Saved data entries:
[Start of Attachment]

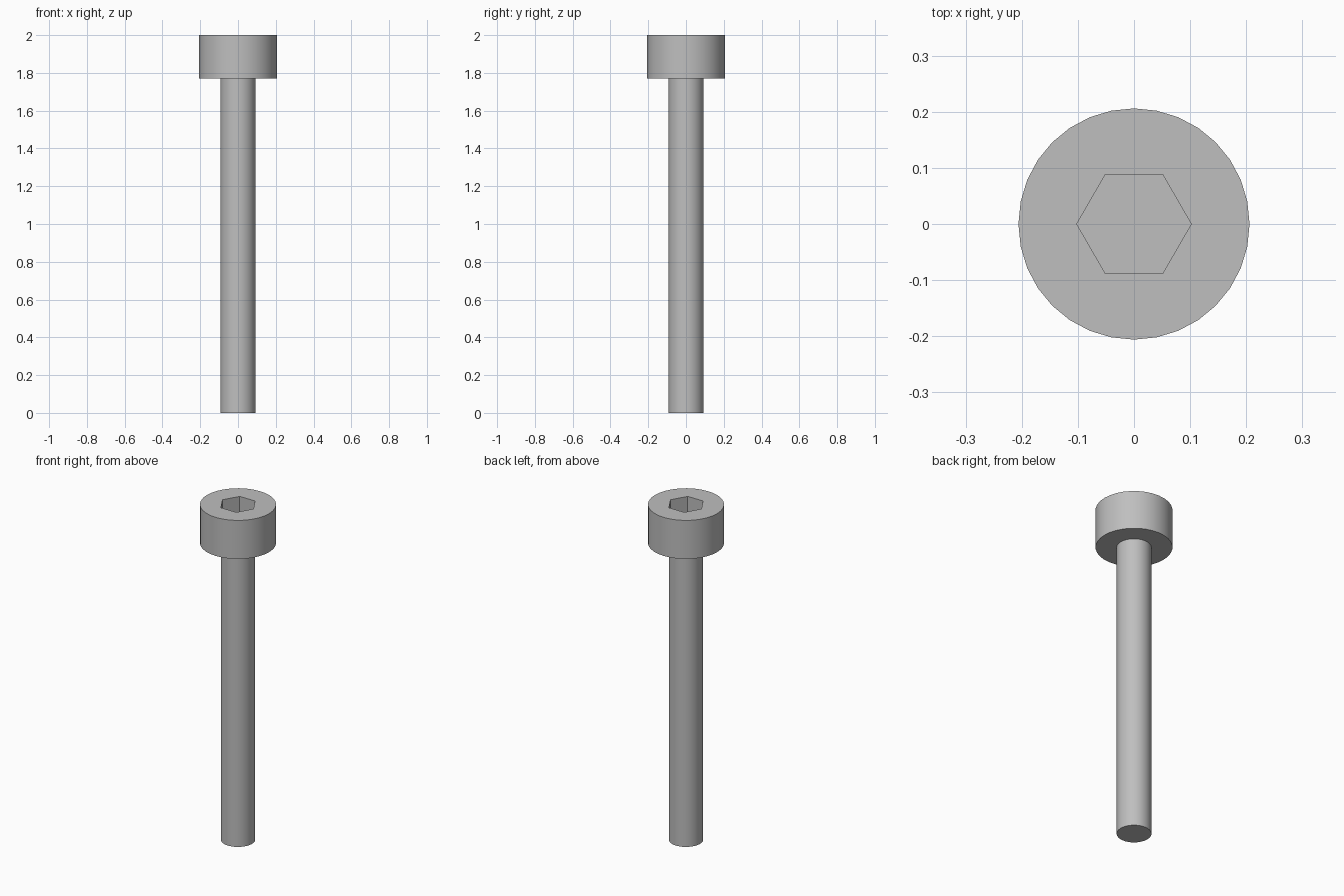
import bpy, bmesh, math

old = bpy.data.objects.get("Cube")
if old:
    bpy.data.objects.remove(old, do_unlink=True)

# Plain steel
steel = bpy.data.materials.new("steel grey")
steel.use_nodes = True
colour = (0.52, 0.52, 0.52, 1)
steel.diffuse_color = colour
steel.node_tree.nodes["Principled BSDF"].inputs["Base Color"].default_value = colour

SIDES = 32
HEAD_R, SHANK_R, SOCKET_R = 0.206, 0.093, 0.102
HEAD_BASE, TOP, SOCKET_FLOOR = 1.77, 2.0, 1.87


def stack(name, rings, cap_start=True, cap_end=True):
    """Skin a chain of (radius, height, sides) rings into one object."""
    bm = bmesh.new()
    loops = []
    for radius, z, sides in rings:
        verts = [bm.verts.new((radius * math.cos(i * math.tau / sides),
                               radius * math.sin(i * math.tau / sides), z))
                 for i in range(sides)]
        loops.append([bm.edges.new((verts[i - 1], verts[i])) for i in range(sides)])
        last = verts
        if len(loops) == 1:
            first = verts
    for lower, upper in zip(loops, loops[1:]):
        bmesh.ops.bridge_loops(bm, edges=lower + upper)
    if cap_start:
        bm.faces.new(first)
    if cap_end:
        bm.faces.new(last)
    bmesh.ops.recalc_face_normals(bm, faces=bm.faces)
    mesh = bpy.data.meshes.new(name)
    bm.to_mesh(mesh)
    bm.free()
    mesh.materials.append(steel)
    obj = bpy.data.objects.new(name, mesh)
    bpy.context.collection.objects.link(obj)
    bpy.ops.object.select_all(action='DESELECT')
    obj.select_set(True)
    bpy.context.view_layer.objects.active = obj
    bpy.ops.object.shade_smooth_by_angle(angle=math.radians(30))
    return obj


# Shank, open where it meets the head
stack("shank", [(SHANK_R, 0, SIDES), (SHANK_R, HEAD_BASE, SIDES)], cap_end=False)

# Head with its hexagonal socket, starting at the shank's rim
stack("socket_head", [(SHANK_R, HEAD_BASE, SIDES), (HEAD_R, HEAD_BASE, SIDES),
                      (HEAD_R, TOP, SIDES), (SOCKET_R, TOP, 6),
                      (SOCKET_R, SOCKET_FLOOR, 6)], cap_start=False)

[End of Attachment]

For the lines above, output exactly those from the line containing "(radius, height, sides)" through the line containing "bm.to_mesh(mesh)", and skip the others.

* Exercise answer:
    """Skin a chain of (radius, height, sides) rings into one object."""
    bm = bmesh.new()
    loops = []
    for radius, z, sides in rings:
        verts = [bm.verts.new((radius * math.cos(i * math.tau / sides),
                               radius * math.sin(i * math.tau / sides), z))
                 for i in range(sides)]
        loops.append([bm.edges.new((verts[i - 1], verts[i])) for i in range(sides)])
        last = verts
        if len(loops) == 1:
            first = verts
    for lower, upper in zip(loops, loops[1:]):
        bmesh.ops.bridge_loops(bm, edges=lower + upper)
    if cap_start:
        bm.faces.new(first)
    if cap_end:
        bm.faces.new(last)
    bmesh.ops.recalc_face_normals(bm, faces=bm.faces)
    mesh = bpy.data.meshes.new(name)
    bm.to_mesh(mesh)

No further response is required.